According to the survey, 35 percent of DVC students were over 25, which ranked 906 out of 1,178 two-year colleges. Earnings of adult students ten years after entering college was $44,300, which ranked 58 out of 1,178. Loan repayment rates of adult students five years after entering repayment was 72 percent, which ranked 125 out of 1,178. Tuition and fees for in-district students was $1248, which ranked 59 out of 1,178.

“I think that’s really good. We have a lot of programs that help all types of learners, of all ages,” Nicole Siverson, an English tutor at DVC, said.

Program for Adult College Education supports returning students who want to transfer. PACE offers returning students classes for transferring to four-year universities to earn a bachelor’s degree. PACE saves seats for the students who take classes and helps them prepare for their transfer plan.

“We offer a lot of hybrid and online classes, which means that people who have young children and need child care, people who work during the day, can take three or four classes during the semester, and not be coming to campus every single night of a week,” Tejada said.

Students taking online classes can take lectures on their own time. Flexibility of online classes help adult students who are busy or live in far from DVC.

Times for classes on campus are flexible because classes start at 8:00 a.m., and the latest classes start at 8:00 p.m. for the fall semester. Students can choose their classes based on their schedule.

Also, most on-campus classes for PACE are weekday evenings or Saturday mornings, so working students can attend classes easier.

PACE students should take offered classes to finish their program in three terms. When they don’t want to take offered classes, there is a possibility that they may not be able to enroll because those classes are not guaranteed. PACE is not flexible in terms of class choices.

Adult learners at DVC have access to the same services as younger students, such as financial aid, counseling, and tutoring.

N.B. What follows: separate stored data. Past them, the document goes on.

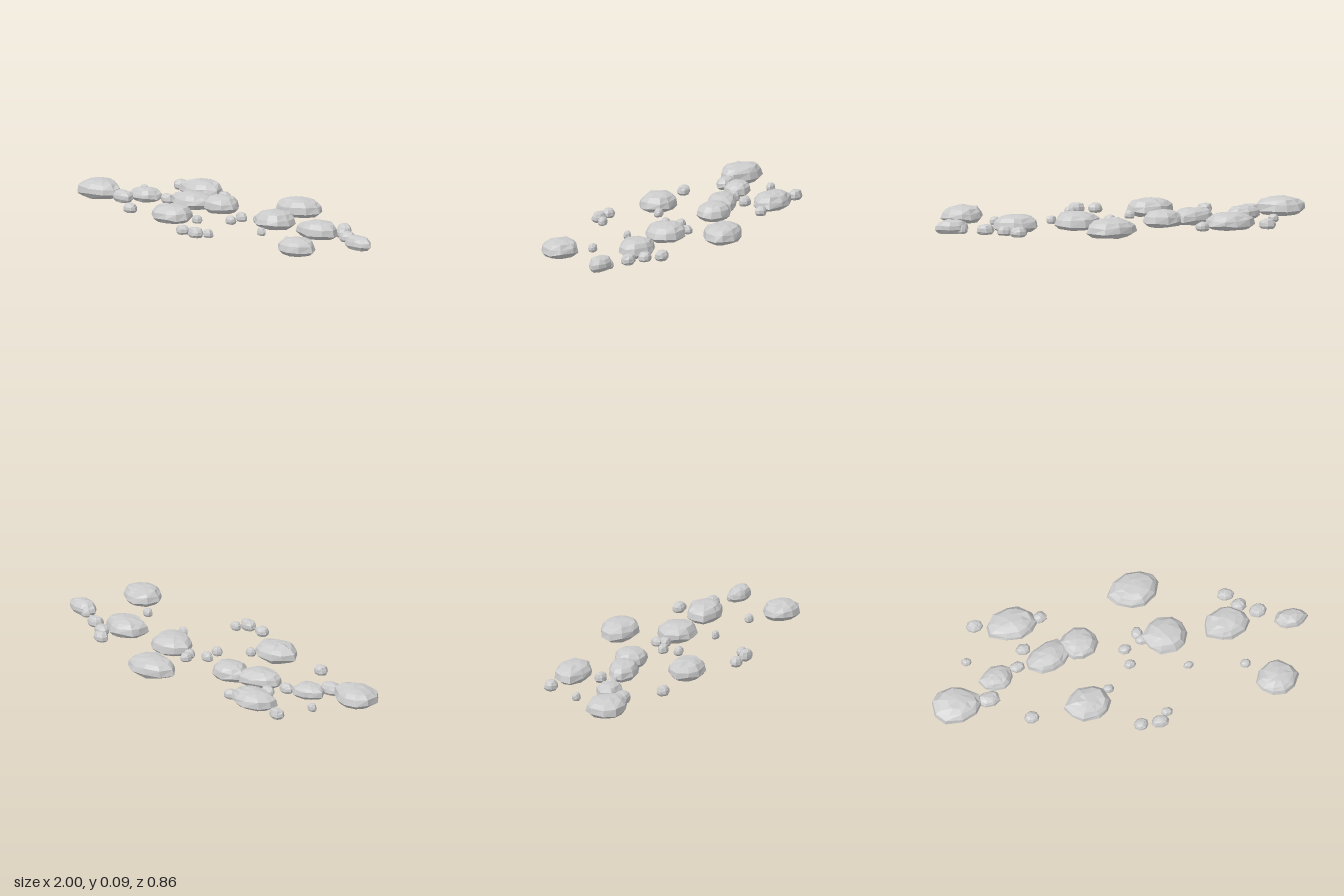
import * as THREE from 'three';

// Small seeded generator for the chipped facets
function makeRandom(seed) {
  let s = seed;
  return () => {
    s = (s * 16807) % 2147483647;
    return s / 2147483647;
  };
}

// Stone profile from underside to crown: [height fraction, outline scale]
const PROFILE = [[0.05, 0.76], [0.3, 1], [0.62, 0.94], [0.86, 0.74], [0.96, 0.42]];

// Irregular oval within a 1 x 1 square, sheared in plan and drawn out at one angle
function plan(sides, shear, pointAngle, point, random) {
  const corners = [];
  for (let i = 0; i < sides; i++) {
    const wobble = i === 0 ? 0 : (random() - 0.5) * 0.4;
    const angle = pointAngle + ((i + wobble) / sides) * Math.PI * 2;
    const r = i === 0 ? point : 0.95 + random() * 0.1;
    const x = Math.cos(angle) * r;
    corners.push(new THREE.Vector2(x, Math.sin(angle) * r + shear * x));
  }
  const box = new THREE.Box2().setFromPoints(corners);
  const centre = box.getCenter(new THREE.Vector2());
  const size = box.getSize(new THREE.Vector2());
  return corners.map((c) => c.sub(centre).divide(size));
}

// Stacks scaled copies of the outline into a closed, flat-bottomed stone
function stoneGeometry(outline, width, height, depth, random) {
  const jitter = (amount) => (random() * 2 - 1) * amount;
  const n = outline.length;
  const positions = [];
  const index = [];

  PROFILE.forEach(([level, scale], ring) => {
    outline.forEach((corner) => {
      const s = ring === 1 ? 1 : scale + jitter(0.045);
      const y = level + jitter(ring === 0 || ring === 4 ? 0.03 : 0.06);
      positions.push(corner.x * width * s, y * height, corner.y * depth * s);
    });
  });
  const bottom = PROFILE.length * n;
  const last = bottom - n;
  positions.push(0, 0, 0, jitter(0.05) * width, height, jitter(0.05) * depth);

  for (let i = 0; i < n; i++) {
    const j = (i + 1) % n;
    for (let a = 0; a < last; a += n) {
      const b = a + n;
      index.push(a + j, a + i, b + i, a + j, b + i, b + j);
    }
    index.push(bottom, i, j, last + j, last + i, bottom + 1);
  }

  const geometry = new THREE.BufferGeometry();
  geometry.setAttribute('position', new THREE.Float32BufferAttribute(positions, 3));
  geometry.setIndex(index);
  return geometry;
}

// Large stones: x, z, width, depth, height, shear, angle of the point in degrees
const STONES = [
  [-0.875, 0.1, 0.25, 0.2, 0.093, 0.1, 120],
  [-0.51, -0.28, 0.26, 0.18, 0.09, 0.05, 150],
  [-0.65, -0.005, 0.18, 0.13, 0.072, -0.1, 185],
  [-0.365, -0.065, 0.23, 0.17, 0.085, -0.2, 300],
  [-0.195, -0.105, 0.21, 0.17, 0.09, 0, 190],
  [-0.215, 0.23, 0.25, 0.18, 0.092, 0, 180],
  [0.14, -0.335, 0.28, 0.19, 0.094, -0.1, 180],
  [0.25, -0.06, 0.24, 0.2, 0.092, 0, 185],
  [0.58, -0.06, 0.24, 0.18, 0.09, 0, 150],
  [0.775, 0.285, 0.23, 0.19, 0.09, 0, 0],
  [0.91, -0.02, 0.18, 0.1, 0.073, 0, 0],
];

// Pebbles: x, z, width, depth
const PEBBLES = [
  [-0.7, -0.31, 0.09, 0.07], [-0.36, -0.29, 0.075, 0.06], [-0.78, -0.125, 0.055, 0.04],
  [-0.48, -0.135, 0.08, 0.06], [-0.53, -0.045, 0.08, 0.06], [-0.51, 0.24, 0.08, 0.065],
  [-0.71, 0.1, 0.12, 0.08], [-0.09, 0.165, 0.06, 0.045], [0.035, -0.03, 0.07, 0.05],
  [0.045, 0.055, 0.065, 0.05], [0.115, -0.105, 0.06, 0.065], [0.13, -0.065, 0.07, 0.055],
  [0.34, 0.12, 0.055, 0.04], [0.035, 0.39, 0.075, 0.065], [0.135, 0.395, 0.095, 0.065],
  [0.18, 0.35, 0.06, 0.045], [0.605, -0.22, 0.09, 0.065], [0.66, -0.15, 0.08, 0.065],
  [0.75, -0.1, 0.095, 0.075], [0.63, 0.17, 0.055, 0.045], [0.865, -0.05, 0.065, 0.045],
];

export function createModel() {
  const model = new THREE.Group();
  model.name = 'scatteredStones';
  const grey = new THREE.MeshStandardMaterial({ color: 0xcccccc, flatShading: true });
  grey.name = 'stone grey';

  const add = (name, outline, x, z, width, height, depth, random) => {
    const mesh = new THREE.Mesh(stoneGeometry(outline, width, height, depth, random), grey);
    mesh.name = name;
    mesh.position.set(x, 0, z);
    model.add(mesh);
  };

  STONES.forEach(([x, z, w, d, h, shear, angle], i) => {
    const random = makeRandom(7919 * (i + 3));
    const outline = plan(10, shear, THREE.MathUtils.degToRad(angle), 1.15, random);
    add(`stone${i + 1}`, outline, x, z, w, h, d, random);
  });

  PEBBLES.forEach(([x, z, w, d], i) => {
    const random = makeRandom(104729 * (i + 2));
    const outline = plan(8, 0, random() * Math.PI * 2, 1.05, random);
    add(`pebble${i + 1}`, outline, x, z, w, 0.027 + 0.3 * w, d, random);
  });
  return model;
}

Sarah Guzzaldo, an English tutor at DVC, said many adult students use a tutoring to deal with their classes.

“Sometimes they come in and they’re nervous because they have been gone from school for a very long time,” Guzzaldo said. “I think coming in just having somebody tell them that they’re on the right track or just giving them a hand with that kind of stuff can be really useful.”  Also, adult students often need time for “making sure they’re getting used to the school environment again.”